Check each line of the records below for the word "foot" and copy those where it appears.

*** Material for this task ***

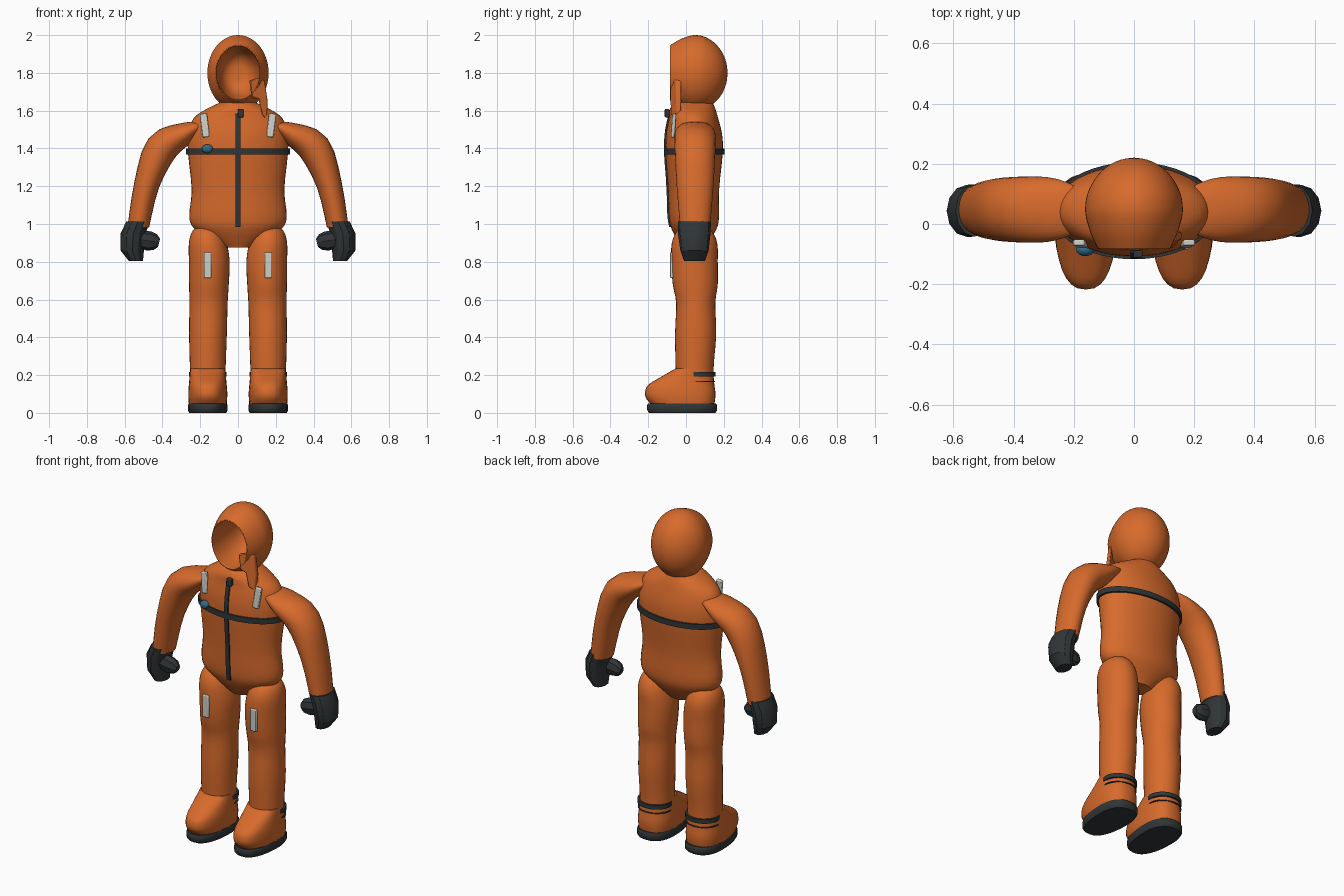
import bpy, bmesh, math
from mathutils import Vector, Matrix

if "Cube" in bpy.data.objects:
    bpy.data.objects.remove(bpy.data.objects["Cube"])


def material(name, rgb):
    m = bpy.data.materials.new(name)
    m.diffuse_color = (*rgb, 1)
    m.use_nodes = True
    m.node_tree.nodes["Principled BSDF"].inputs["Base Color"].default_value = m.diffuse_color
    return m


ORANGE = material("orange_fabric", (0.68, 0.145, 0.025))
DARK = material("dark_rubber", (0.03, 0.036, 0.038))
SILVER = material("reflective", (0.62, 0.62, 0.57))
BLUE = material("blue_plastic", (0.03, 0.15, 0.25))


def finish(name, bm, mat, mirror=False, angle=40, bevel=0):
    bmesh.ops.recalc_face_normals(bm, faces=bm.faces)
    me = bpy.data.meshes.new(name)
    bm.to_mesh(me)
    bm.free()
    me.materials.append(mat)
    me.shade_smooth()
    me.set_sharp_from_angle(angle=math.radians(angle))
    ob = bpy.data.objects.new(name, me)
    bpy.context.collection.objects.link(ob)
    if bevel:
        b = ob.modifiers.new("bevel", 'BEVEL')
        b.width, b.segments = bevel, 2
    if mirror:
        ob.modifiers.new("mirror", 'MIRROR')
    return ob


def loft(name, rings, mat, **kw):
    """Skin a list of point rings and cap both ends."""
    bm = bmesh.new()
    vs = [[bm.verts.new(p) for p in r] for r in rings]
    n = len(vs[0])
    for a, b in zip(vs, vs[1:]):
        for i in range(n):
            j = (i + 1) % n
            bm.faces.new((a[i], a[j], b[j], b[i]))
    bm.faces.new(vs[0])
    bm.faces.new(vs[-1])
    return finish(name, bm, mat, **kw)


def smooth_rows(rows, k):
    """Catmull-Rom resampling of rows of numbers."""
    out = []
    for i in range(len(rows) - 1):
        p0, p1 = rows[max(i - 1, 0)], rows[i]
        p2, p3 = rows[i + 1], rows[min(i + 2, len(rows) - 1)]
        for s in range(k):
            t = s / k
            out.append([0.5 * (2 * b + (c - a) * t + (2 * a - 5 * b + 4 * c - d) * t * t
                               + (3 * b - a - 3 * c + d) * t ** 3)
                        for a, b, c, d in zip(p0, p1, p2, p3)])
    return out + [rows[-1]]


def circle(n):
    return [(math.cos(2 * math.pi * i / n), math.sin(2 * math.pi * i / n)) for i in range(n)]


def upright(name, rows, mat, n=32, k=3, **kw):
    """Rows: z, centre x, half width, front y, back y."""
    rings = [[(cx + rx * c, (f + b) / 2 + (b - f) / 2 * s, z) for c, s in circle(n)]
             for z, cx, rx, f, b in smooth_rows(rows, k)]
    return loft(name, rings, mat, **kw)


def limb(name, rows, y, mat, n=24, k=3, **kw):
    """Tube along a path in the xz plane. Rows: x, z, in-plane radius, y radius."""
    rows = smooth_rows(rows, k)
    rings = []
    for i, (x, z, r, ry) in enumerate(rows):
        a, b = rows[max(i - 1, 0)], rows[min(i + 1, len(rows) - 1)]
        t = Vector((b[0] - a[0], 0, b[1] - a[1])).normalized()
        nrm = Vector((-t.z, 0, t.x))
        rings.append([Vector((x, y, z)) + nrm * r * c + Vector((0, ry * s, 0)) for c, s in circle(n)])
    return loft(name, rings, mat, **kw)


def box(name, loc, size, mat, rot=(0, 0, 0), bevel=0.005, **kw):
    bm = bmesh.new()
    m = Matrix.Translation(loc)
    for ang, ax in zip(rot, 'XYZ'):
        m = m @ Matrix.Rotation(math.radians(ang), 4, ax)
    bmesh.ops.create_cube(bm, size=1, matrix=m @ Matrix.Diagonal((*size, 1)))
    return finish(name, bm, mat, bevel=bevel, **kw)


# torso
TORSO = [(.875, 0, .075, -.02, .10), (.97, 0, .225, -.075, .16), (1.04, 0, .258, -.09, .175),
         (1.18, 0, .245, -.095, .175), (1.38, 0, .265, -.108, .195), (1.48, 0, .262, -.105, .19),
         (1.56, 0, .235, -.09, .17), (1.61, 0, .165, -.085, .155), (1.645, 0, .09, -.06, .14)]
upright("torso", TORSO, ORANGE, n=40)


def front(z):
    return min(smooth_rows(TORSO, 12), key=lambda r: abs(r[0] - z))[3]


# hood: revolved outer shell, rim and hollow inside (y, scale)
HOOD = [(.15, .02), (.145, .3), (.11, .52), (.04, .65), (-.03, .70), (-.079, .71), (-.082, .735),
        (-.075, .76), (-.03, .89), (.02, .98), (.055, 1), (.10, .955), (.15, .80), (.19, .56),
        (.213, .28), (.22, .02)]
loft("hood", [[(.162 * s * c, y, 1.80 + .2 * s * d) for c, d in circle(48)]
              for y, s in smooth_rows(HOOD, 3)], ORANGE)

# face flap hanging open on one side of the hood
FLAP = [(.06, 1.76), (.10, 1.772), (.14, 1.76), (.157, 1.65), (.152, 1.55), (.128, 1.58),
        (.108, 1.66), (.072, 1.67)]
flap = loft("face_flap", [[(x, y + .03 * (x > .13), z) for x, z in FLAP] for y in (-.083, -.055)],
            ORANGE, bevel=.006)

# zip strip and its puller
loft("front_zip", [[(x, front(z) + d, z) for x, d in ((-.012, .01), (.012, .01), (.012, -.008), (-.012, -.008))]
                   for z in [.985 + .03 * i for i in range(21)]], DARK)
box("zip_puller", (.014, -.1, 1.587), (.03, .025, .045), DARK)

# chest strap and buckle
upright("chest_strap", [(z, 0, .276, -.117, .205) for z in (1.368, 1.4)], DARK, n=48, k=1)
bm = bmesh.new()
bmesh.ops.create_uvsphere(bm, u_segments=16, v_segments=10, radius=1,
                          matrix=Matrix.Translation((-.162, -.085, 1.398)) @ Matrix.Diagonal((.03, .022, .024, 1)))
finish("strap_buckle", bm, BLUE)

# arms
limb("arm", [(.165, 1.53, .012, .05), (.21, 1.515, .03, .085), (.29, 1.475, .062, .108),
             (.405, 1.40, .087, .108), (.483, 1.21, .067, .098), (.527, .99, .057, .08)],
     .048, ORANGE, mirror=True)

# gloves
upright("glove", [(1.012, .53, .062, -.042, .132), (.95, .555, .067, -.043, .13),
                  (.86, .56, .062, -.03, .12), (.803, .54, .037, -.01, .10)],
        DARK, n=12, k=1, mirror=True, angle=30)
limb("thumb", [(.53, .92, .045, .035), (.47, .91, .052, .04), (.437, .905, .042, .034), (.418, .90, .022, .02)],
     .02, DARK, n=8, k=1, mirror=True, angle=30)

# legs
upright("leg", [(.995, .165, .03, .01, .09), (.965, .165, .075, -.045, .135), (.9, .16, .1, -.075, .165),
                (.8, .152, .108, -.078, .168), (.68, .154, .105, -.07, .168), (.58, .156, .101, -.052, .155),
                (.42, .159, .1, -.058, .16), (.25, .16, .095, -.055, .147), (.12, .16, .095, -.05, .147)],
        ORANGE, mirror=True)


def foot(name, rows, mat, n=32, **kw):
    """Rows: z, half width, toe y, heel y; widest near the heel side of the middle."""
    rings = []
    for z, rx, toe, heel in rows:
        rings.append([(.16 + rx * math.copysign(abs(c) ** .8, c),
                       .02 + (heel - .02 if s > 0 else .02 - toe) * math.copysign(abs(s) ** .9, s), z)
                      for c, s in circle(n)])
    return loft(name, rings, mat, mirror=True, **kw)


# boots, soles and ankle straps
foot("boot", smooth_rows([(.045, .1, -.185, .15), (.08, .103, -.213, .155), (.115, .103, -.216, .155),
                          (.15, .1, -.198, .15), (.195, .096, -.125, .146), (.235, .092, -.055, .142)], 3), ORANGE)
foot("sole", [(0, .098, -.195, .155), (.012, .105, -.205, .165), (.04, .105, -.207, .165),
              (.05, .101, -.2, .158)], DARK)
upright("ankle_strap", [(z, .16, .1, -.02, .157) for z in (.192, .217)], DARK, n=32, k=1, mirror=True)
upright("ankle_seam", [(z, .16, .099, -.02, .154) for z in (.163, .169)], DARK, n=32, k=1, mirror=True)

# reflective patches
box("chest_patch", (.176, -.066, 1.522), (.038, .02, .125), SILVER, rot=(-4, 7, 0), mirror=True)
box("thigh_patch", (.16, -.076, .782), (.042, .02, .135), SILVER, mirror=True)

*** End of Material for this task ***

• [Answer to the exercise]:
def foot(name, rows, mat, n=32, **kw):
foot("boot", smooth_rows([(.045, .1, -.185, .15), (.08, .103, -.213, .155), (.115, .103, -.216, .155),
foot("sole", [(0, .098, -.195, .155), (.012, .105, -.205, .165), (.04, .105, -.207, .165),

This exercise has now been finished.